Stored data entries:
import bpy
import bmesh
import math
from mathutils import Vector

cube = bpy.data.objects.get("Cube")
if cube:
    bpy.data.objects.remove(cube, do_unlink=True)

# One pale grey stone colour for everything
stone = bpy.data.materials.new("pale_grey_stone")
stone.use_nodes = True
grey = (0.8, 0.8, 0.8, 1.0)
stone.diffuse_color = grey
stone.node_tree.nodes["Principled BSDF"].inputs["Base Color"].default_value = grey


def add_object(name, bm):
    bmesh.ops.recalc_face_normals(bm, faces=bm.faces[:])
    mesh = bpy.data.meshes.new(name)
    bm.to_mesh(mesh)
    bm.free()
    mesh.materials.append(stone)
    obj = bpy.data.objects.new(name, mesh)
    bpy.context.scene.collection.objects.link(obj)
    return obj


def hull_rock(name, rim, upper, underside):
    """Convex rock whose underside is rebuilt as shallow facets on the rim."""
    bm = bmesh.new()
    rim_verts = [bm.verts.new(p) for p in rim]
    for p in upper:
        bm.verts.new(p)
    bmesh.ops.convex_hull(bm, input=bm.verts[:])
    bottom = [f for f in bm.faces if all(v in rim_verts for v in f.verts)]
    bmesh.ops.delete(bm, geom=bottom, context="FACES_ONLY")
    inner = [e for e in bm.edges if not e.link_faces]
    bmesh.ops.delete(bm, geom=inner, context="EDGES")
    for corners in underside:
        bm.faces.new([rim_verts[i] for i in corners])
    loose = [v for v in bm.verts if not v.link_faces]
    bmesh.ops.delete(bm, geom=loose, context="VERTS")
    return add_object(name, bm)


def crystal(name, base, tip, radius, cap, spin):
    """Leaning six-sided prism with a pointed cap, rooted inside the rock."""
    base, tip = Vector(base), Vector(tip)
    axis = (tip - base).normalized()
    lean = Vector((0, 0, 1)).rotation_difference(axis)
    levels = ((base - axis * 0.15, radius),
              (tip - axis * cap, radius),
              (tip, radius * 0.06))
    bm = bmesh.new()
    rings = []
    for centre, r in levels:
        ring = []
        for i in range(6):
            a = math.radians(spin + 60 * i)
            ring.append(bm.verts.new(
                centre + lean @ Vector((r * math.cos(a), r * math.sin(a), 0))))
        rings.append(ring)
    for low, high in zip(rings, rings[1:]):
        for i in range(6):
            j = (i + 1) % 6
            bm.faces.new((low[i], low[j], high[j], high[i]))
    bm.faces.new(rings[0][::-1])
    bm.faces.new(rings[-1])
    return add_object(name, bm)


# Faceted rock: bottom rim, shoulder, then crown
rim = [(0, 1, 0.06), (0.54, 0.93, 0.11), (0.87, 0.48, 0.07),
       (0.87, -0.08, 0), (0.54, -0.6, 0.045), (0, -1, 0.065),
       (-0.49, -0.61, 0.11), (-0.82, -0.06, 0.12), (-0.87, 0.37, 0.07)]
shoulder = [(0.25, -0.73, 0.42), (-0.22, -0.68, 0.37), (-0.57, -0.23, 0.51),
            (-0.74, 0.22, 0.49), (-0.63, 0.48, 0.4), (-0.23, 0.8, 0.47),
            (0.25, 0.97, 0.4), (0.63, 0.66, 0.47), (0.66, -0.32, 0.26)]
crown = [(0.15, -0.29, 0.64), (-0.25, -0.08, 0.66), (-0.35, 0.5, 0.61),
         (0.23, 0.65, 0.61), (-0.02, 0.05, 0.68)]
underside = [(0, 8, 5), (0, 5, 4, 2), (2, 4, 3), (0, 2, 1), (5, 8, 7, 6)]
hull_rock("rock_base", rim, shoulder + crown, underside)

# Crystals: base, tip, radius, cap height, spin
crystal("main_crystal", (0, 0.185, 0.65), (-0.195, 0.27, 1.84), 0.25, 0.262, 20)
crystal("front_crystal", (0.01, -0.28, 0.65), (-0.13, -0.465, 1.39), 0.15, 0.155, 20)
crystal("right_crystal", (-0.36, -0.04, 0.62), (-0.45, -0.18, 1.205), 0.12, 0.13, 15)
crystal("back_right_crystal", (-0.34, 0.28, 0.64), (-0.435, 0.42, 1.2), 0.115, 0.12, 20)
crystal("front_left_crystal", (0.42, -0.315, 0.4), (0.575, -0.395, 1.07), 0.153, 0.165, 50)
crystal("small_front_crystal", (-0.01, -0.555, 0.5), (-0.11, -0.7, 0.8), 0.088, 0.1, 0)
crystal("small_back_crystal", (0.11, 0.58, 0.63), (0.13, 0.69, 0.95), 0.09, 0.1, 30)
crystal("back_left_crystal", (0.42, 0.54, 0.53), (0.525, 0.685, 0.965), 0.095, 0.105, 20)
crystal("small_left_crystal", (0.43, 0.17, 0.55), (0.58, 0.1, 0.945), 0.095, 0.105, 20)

Task directions :: Copy the data above in full, exactly as it reads.

Your response ::
import bpy
import bmesh
import math
from mathutils import Vector

cube = bpy.data.objects.get("Cube")
if cube:
    bpy.data.objects.remove(cube, do_unlink=True)

# One pale grey stone colour for everything
stone = bpy.data.materials.new("pale_grey_stone")
stone.use_nodes = True
grey = (0.8, 0.8, 0.8, 1.0)
stone.diffuse_color = grey
stone.node_tree.nodes["Principled BSDF"].inputs["Base Color"].default_value = grey


def add_object(name, bm):
    bmesh.ops.recalc_face_normals(bm, faces=bm.faces[:])
    mesh = bpy.data.meshes.new(name)
    bm.to_mesh(mesh)
    bm.free()
    mesh.materials.append(stone)
    obj = bpy.data.objects.new(name, mesh)
    bpy.context.scene.collection.objects.link(obj)
    return obj


def hull_rock(name, rim, upper, underside):
    """Convex rock whose underside is rebuilt as shallow facets on the rim."""
    bm = bmesh.new()
    rim_verts = [bm.verts.new(p) for p in rim]
    for p in upper:
        bm.verts.new(p)
    bmesh.ops.convex_hull(bm, input=bm.verts[:])
    bottom = [f for f in bm.faces if all(v in rim_verts for v in f.verts)]
    bmesh.ops.delete(bm, geom=bottom, context="FACES_ONLY")
    inner = [e for e in bm.edges if not e.link_faces]
    bmesh.ops.delete(bm, geom=inner, context="EDGES")
    for corners in underside:
        bm.faces.new([rim_verts[i] for i in corners])
    loose = [v for v in bm.verts if not v.link_faces]
    bmesh.ops.delete(bm, geom=loose, context="VERTS")
    return add_object(name, bm)


def crystal(name, base, tip, radius, cap, spin):
    """Leaning six-sided prism with a pointed cap, rooted inside the rock."""
    base, tip = Vector(base), Vector(tip)
    axis = (tip - base).normalized()
    lean = Vector((0, 0, 1)).rotation_difference(axis)
    levels = ((base - axis * 0.15, radius),
              (tip - axis * cap, radius),
              (tip, radius * 0.06))
    bm = bmesh.new()
    rings = []
    for centre, r in levels:
        ring = []
        for i in range(6):
            a = math.radians(spin + 60 * i)
            ring.append(bm.verts.new(
                centre + lean @ Vector((r * math.cos(a), r * math.sin(a), 0))))
        rings.append(ring)
    for low, high in zip(rings, rings[1:]):
        for i in range(6):
            j = (i + 1) % 6
            bm.faces.new((low[i], low[j], high[j], high[i]))
    bm.faces.new(rings[0][::-1])
    bm.faces.new(rings[-1])
    return add_object(name, bm)


# Faceted rock: bottom rim, shoulder, then crown
rim = [(0, 1, 0.06), (0.54, 0.93, 0.11), (0.87, 0.48, 0.07),
       (0.87, -0.08, 0), (0.54, -0.6, 0.045), (0, -1, 0.065),
       (-0.49, -0.61, 0.11), (-0.82, -0.06, 0.12), (-0.87, 0.37, 0.07)]
shoulder = [(0.25, -0.73, 0.42), (-0.22, -0.68, 0.37), (-0.57, -0.23, 0.51),
            (-0.74, 0.22, 0.49), (-0.63, 0.48, 0.4), (-0.23, 0.8, 0.47),
            (0.25, 0.97, 0.4), (0.63, 0.66, 0.47), (0.66, -0.32, 0.26)]
crown = [(0.15, -0.29, 0.64), (-0.25, -0.08, 0.66), (-0.35, 0.5, 0.61),
         (0.23, 0.65, 0.61), (-0.02, 0.05, 0.68)]
underside = [(0, 8, 5), (0, 5, 4, 2), (2, 4, 3), (0, 2, 1), (5, 8, 7, 6)]
hull_rock("rock_base", rim, shoulder + crown, underside)

# Crystals: base, tip, radius, cap height, spin
crystal("main_crystal", (0, 0.185, 0.65), (-0.195, 0.27, 1.84), 0.25, 0.262, 20)
crystal("front_crystal", (0.01, -0.28, 0.65), (-0.13, -0.465, 1.39), 0.15, 0.155, 20)
crystal("right_crystal", (-0.36, -0.04, 0.62), (-0.45, -0.18, 1.205), 0.12, 0.13, 15)
crystal("back_right_crystal", (-0.34, 0.28, 0.64), (-0.435, 0.42, 1.2), 0.115, 0.12, 20)
crystal("front_left_crystal", (0.42, -0.315, 0.4), (0.575, -0.395, 1.07), 0.153, 0.165, 50)
crystal("small_front_crystal", (-0.01, -0.555, 0.5), (-0.11, -0.7, 0.8), 0.088, 0.1, 0)
crystal("small_back_crystal", (0.11, 0.58, 0.63), (0.13, 0.69, 0.95), 0.09, 0.1, 30)
crystal("back_left_crystal", (0.42, 0.54, 0.53), (0.525, 0.685, 0.965), 0.095, 0.105, 20)
crystal("small_left_crystal", (0.43, 0.17, 0.55), (0.58, 0.1, 0.945), 0.095, 0.105, 20)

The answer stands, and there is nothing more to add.